**Requirement:** Your answer must be a single number: how many lines of the data include "color".

**Material provided:**
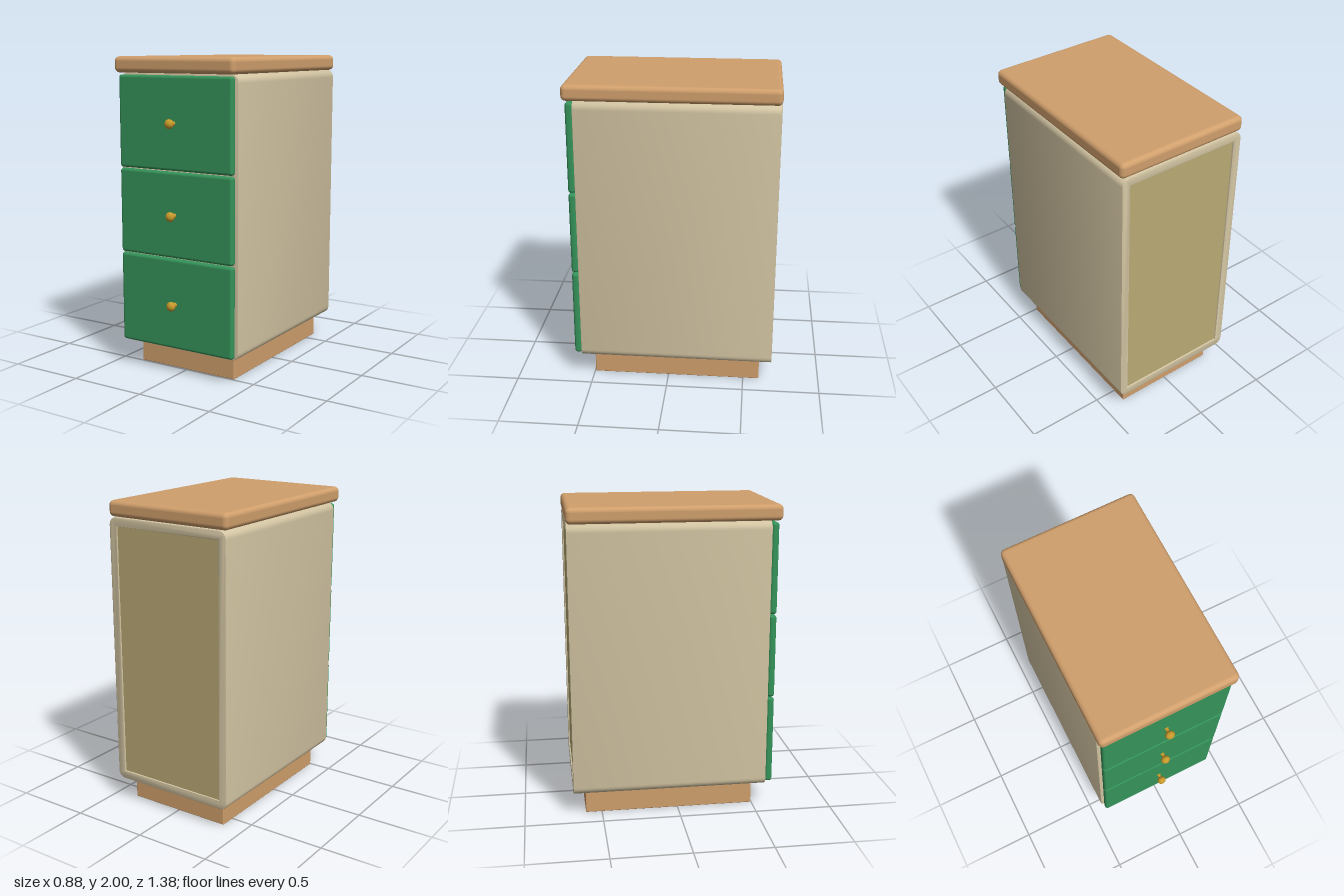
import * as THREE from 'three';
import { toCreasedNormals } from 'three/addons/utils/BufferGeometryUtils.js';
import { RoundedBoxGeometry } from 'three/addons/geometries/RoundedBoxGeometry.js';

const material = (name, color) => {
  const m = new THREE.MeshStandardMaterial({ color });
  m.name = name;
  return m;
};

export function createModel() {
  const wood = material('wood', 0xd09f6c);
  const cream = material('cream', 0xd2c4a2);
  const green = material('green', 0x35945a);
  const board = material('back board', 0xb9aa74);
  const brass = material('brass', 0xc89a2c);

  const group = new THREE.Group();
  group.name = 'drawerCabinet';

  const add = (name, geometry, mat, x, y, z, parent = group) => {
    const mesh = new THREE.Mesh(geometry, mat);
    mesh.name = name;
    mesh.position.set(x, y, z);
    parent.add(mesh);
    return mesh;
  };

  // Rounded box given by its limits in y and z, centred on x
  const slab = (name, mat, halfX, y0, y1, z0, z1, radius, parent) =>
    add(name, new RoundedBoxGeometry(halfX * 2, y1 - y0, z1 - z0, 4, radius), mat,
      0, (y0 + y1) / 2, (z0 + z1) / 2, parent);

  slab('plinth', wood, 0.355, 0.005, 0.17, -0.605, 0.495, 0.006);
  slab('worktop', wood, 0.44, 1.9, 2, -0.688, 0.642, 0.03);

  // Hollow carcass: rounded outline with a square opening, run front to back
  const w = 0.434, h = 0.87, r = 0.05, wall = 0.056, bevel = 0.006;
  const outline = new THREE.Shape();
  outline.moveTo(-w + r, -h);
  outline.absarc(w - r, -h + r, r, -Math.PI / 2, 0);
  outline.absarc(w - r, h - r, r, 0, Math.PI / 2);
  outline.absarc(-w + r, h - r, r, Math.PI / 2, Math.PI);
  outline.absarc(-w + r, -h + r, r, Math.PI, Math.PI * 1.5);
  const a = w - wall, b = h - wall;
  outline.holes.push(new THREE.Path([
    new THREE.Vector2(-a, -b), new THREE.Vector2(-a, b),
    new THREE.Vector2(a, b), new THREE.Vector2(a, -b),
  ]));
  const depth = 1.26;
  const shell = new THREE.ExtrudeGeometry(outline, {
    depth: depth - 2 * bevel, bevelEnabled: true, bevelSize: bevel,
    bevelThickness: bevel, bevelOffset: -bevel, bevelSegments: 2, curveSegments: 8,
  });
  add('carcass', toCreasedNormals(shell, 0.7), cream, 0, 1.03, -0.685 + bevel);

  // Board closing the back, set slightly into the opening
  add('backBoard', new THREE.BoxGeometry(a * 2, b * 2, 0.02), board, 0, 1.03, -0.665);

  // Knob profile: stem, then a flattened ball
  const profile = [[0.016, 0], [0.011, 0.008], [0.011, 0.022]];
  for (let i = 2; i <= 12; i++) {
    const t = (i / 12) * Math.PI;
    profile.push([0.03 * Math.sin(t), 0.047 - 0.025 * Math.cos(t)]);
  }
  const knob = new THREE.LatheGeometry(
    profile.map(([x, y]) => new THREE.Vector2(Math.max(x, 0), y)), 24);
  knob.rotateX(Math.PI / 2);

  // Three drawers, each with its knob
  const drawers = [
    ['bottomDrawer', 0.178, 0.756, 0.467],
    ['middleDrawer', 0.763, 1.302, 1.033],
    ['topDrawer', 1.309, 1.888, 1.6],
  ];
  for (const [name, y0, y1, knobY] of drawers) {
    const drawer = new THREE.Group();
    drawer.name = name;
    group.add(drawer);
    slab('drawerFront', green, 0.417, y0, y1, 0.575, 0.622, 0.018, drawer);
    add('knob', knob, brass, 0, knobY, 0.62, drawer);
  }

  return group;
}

**Completed exercise:** 2